• Action item: In the listing below, the lines starting with the line with "t = (ctr[min(i" and going on through the line with "j = 1 + random.uniform(-inner, inner)" are to be reproduced exactly, and only those.

* * *

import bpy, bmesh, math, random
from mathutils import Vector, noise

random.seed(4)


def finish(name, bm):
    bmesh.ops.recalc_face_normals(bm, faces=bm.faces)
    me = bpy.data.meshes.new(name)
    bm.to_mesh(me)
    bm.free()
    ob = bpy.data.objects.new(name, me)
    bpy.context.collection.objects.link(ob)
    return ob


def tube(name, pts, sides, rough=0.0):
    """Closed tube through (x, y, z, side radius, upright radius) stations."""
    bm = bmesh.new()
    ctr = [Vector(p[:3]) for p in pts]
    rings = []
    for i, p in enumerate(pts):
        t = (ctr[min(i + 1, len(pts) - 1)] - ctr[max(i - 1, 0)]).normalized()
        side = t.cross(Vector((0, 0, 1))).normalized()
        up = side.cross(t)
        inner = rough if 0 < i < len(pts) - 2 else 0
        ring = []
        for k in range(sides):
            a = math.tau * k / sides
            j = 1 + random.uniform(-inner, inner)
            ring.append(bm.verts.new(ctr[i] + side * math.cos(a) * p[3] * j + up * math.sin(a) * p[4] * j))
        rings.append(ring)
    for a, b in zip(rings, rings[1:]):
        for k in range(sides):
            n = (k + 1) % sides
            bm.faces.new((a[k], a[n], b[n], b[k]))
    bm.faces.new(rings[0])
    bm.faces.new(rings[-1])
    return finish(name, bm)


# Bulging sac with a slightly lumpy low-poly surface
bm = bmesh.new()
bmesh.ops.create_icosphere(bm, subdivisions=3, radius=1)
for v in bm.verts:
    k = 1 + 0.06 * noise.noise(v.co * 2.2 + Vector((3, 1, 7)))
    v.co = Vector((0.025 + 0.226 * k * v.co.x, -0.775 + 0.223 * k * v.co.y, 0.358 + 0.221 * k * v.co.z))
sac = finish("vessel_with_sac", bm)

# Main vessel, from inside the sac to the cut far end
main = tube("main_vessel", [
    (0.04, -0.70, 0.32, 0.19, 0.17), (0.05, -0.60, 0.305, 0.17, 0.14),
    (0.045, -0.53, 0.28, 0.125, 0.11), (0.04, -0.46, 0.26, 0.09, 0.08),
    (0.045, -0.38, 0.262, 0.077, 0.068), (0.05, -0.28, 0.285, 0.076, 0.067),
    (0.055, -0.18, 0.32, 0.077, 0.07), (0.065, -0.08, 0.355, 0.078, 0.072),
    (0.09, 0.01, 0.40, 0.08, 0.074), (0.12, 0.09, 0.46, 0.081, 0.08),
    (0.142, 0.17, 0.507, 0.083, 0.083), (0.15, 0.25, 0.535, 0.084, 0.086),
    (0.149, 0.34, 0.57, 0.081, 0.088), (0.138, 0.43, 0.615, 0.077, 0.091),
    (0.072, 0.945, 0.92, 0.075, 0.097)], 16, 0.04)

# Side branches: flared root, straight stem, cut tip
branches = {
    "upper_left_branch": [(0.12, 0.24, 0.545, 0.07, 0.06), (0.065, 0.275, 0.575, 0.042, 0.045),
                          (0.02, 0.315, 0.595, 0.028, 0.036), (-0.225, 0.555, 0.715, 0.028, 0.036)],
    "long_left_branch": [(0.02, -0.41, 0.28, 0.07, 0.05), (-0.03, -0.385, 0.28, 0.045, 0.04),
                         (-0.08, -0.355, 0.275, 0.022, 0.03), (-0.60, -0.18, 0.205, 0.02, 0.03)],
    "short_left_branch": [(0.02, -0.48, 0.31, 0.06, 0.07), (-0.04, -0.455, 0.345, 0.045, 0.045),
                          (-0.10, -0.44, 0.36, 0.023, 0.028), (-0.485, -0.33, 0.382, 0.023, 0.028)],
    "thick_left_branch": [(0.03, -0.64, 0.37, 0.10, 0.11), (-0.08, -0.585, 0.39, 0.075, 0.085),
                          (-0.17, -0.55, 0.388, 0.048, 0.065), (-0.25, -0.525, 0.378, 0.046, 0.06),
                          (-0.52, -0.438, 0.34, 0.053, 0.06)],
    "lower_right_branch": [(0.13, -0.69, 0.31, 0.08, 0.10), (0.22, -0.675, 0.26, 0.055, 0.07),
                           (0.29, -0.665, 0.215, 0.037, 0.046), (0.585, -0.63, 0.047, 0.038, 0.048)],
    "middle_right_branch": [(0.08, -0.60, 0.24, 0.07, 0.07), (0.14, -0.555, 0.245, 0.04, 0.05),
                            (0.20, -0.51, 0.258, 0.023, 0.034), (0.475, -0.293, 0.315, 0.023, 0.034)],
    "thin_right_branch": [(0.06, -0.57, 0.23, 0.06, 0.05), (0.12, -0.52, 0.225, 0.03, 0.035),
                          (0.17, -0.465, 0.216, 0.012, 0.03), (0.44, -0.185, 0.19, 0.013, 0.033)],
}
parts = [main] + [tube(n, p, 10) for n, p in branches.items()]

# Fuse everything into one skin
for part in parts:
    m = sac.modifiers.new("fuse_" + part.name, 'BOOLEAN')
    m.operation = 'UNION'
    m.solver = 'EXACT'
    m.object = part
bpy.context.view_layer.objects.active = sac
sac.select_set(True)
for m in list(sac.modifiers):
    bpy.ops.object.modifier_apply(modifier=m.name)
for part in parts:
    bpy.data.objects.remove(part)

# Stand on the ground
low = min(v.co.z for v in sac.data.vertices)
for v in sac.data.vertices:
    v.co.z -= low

* * *

• Solution to this exercise:
        t = (ctr[min(i + 1, len(pts) - 1)] - ctr[max(i - 1, 0)]).normalized()
        side = t.cross(Vector((0, 0, 1))).normalized()
        up = side.cross(t)
        inner = rough if 0 < i < len(pts) - 2 else 0
        ring = []
        for k in range(sides):
            a = math.tau * k / sides
            j = 1 + random.uniform(-inner, inner)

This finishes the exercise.